Case Study: Why Canyon Brewing won’t be going back to pen and paper

Overlooking Shotover River just outside Queenstown, New Zealand, Canyon Brewing is growing their customer base, and their business.

 

The restaurant and beer-garden specialises in modern, Kiwi cuisine, while their micro brewery has a core range of six beers – plus a range of seasonal beverages – which are sold throughout restaurants, bars and supermarkets in New Zealand’s South Island. Co-Owner Jimmy Nicholson says the venue sources its produce locally and sustainably, and is now launching its beer product across North Island.

 

“We planted barley on our farm in Jack’s Point, and at a local farm in Arrowtown [and] will be aiming to bring this into production for the summer. For the restaurant, we are in the process of bringing pasture to plate to the restaurant, with the ability to start hand-selecting angus beef and merino lambs in the new year. We [also] use spent grain from the brewery in our woodfire pizza dough. The grain not used is packaged, taken back to the farm and used as feed for the cattle,” Nicholson says.

 

 

“We’ve been collaborating with local businesses as well. We recently did one with a sake [distillery] in Queenstown, New Zealand – using their rice and incorporating it into a Japanese style rice lager. We’ve tried to keep everything relaxed and casual, while [placing an emphasis] on quality produce and keeping it in the regions.”

 

Nicholson brought ResDiary to Canyon Brewing last year after using it at a different venue. He says it’s a user-friendly and intuitive system that enables the venue – which can host up to 150 seated, or 250 standing patrons – to take and manage online bookings.

 

 

“We tend to use ResDiary in the restaurant for our day-to-day shift and booking management. The program integrates walk-ins, takes reservations through Google and our website, and [links] bookings straight into the diary. [Often] customers will visit the brewery, check the website and book online for a return visit,” he says.

 

“It was a no-brainer to put it in really.”

 

“It’s helped to grow the brewery and the presence of the restaurant”

 

Canyon Brewing’s patronage is typically divided by a 50/50 split between walk-ins and bookings.
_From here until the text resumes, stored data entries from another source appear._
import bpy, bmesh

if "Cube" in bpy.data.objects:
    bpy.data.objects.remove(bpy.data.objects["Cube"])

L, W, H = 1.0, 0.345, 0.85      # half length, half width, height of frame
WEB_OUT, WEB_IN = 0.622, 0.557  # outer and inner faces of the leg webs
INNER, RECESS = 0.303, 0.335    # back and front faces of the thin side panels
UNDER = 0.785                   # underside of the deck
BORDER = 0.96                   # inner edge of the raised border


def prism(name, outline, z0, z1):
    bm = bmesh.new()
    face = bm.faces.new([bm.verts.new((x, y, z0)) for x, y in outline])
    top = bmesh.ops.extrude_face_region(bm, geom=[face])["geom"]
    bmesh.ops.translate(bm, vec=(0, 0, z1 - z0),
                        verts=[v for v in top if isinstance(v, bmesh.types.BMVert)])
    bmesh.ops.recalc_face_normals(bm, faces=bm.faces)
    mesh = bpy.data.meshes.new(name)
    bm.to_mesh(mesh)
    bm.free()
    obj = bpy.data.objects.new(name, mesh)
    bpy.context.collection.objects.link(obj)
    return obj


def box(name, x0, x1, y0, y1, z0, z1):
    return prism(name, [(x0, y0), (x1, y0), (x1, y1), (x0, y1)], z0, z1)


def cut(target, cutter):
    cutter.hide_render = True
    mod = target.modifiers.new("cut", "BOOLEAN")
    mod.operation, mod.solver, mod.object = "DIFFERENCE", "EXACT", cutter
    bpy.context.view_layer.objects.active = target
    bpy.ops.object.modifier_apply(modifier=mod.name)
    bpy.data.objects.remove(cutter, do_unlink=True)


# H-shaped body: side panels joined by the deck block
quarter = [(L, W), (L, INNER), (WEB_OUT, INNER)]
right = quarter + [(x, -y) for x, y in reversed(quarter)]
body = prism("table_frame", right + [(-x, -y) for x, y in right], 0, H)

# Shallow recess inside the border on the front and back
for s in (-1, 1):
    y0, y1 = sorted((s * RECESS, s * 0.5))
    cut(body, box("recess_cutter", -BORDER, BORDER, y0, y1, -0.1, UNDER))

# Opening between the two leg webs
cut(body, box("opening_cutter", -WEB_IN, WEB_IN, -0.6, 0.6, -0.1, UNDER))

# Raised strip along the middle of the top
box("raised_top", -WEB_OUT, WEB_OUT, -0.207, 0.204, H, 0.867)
But, as the venue has started to make a name for itself, they’ve seen an uptake in reservations through ResDiary.  

 

They typically use ResDiary’s table grid, which allows the team to view which tables are available or taken, and move bookings around accordingly. Nicholson says the colour-code function – which reflects a range of actions including (but not limited to) who has booked, how they’ve booked and the progression of a meal – help the team see and identify subtle things that are happening in a big space.

 

 

“We love that the program detects walk-ins in the system, and when we take a booking, we try to incorporate as many booking notes as possible [such as dietary requirements or celebrations] in order to personalise service. We can use the information that we get from ResDiary, and send it to our [subscribers],” he says.

 

“It’s increased our database 10-fold which is awesome, and has … helped to grow the brewery, the presence of the restaurant and let [clients] know what we’re doing.”

 

He adds that they inform customers who are stored in their database of upcoming events, including live music and open mic nights and collaborations with organisations such as the Movember charity. They also use their database to customise the dining experience for returning customers.

 

For repeat customers who booked under the same profile, we can see what their preferences are. For example, we might know that they enjoy their meal sequence in a certain way, or enjoy a rosé with their meal,” Nicholson says.

 

“Seeing how they like their service allows us to go to the table and say, ‘can I get you guys a rosé.’ It can make the customer feel valued, and add to that experience.

 

It makes service so much easier.

 

With Canyon Brewing running large events and function packages – with opportunities for partial or full venue hire – the venue regularly uses close-outs, with banners notifying staff that a private event is happening. They also use close-outs to stagger bookings so as to prevent a rush of customers coming in at the same time.

 

“Closing off areas or parts of the day helps to organise the flow of service, and can make shifts more efficient, as staff can see what’s going on. We can merge tables and control [walk-ins if] the venue becomes busy. It’s great software.”

 

 

Nicholson adds they are open to using more ResDiary facilities, and are looking to utilise ResDiary as much as possible in the future.

 

“We use [ResDiary] for pretty much everything – events, close-outs, data, walk-ins; the whole works. If there are more ways of using the program, and making everything more efficient, we will look to [do that],” he says.

 

I don’t think we’ll be running bookings through a pen and paper any time soon.”

Disclaimer: This guide is general in nature and does not take into account your individual circumstances. Before acting on any information, you should consider whether this is right for your business.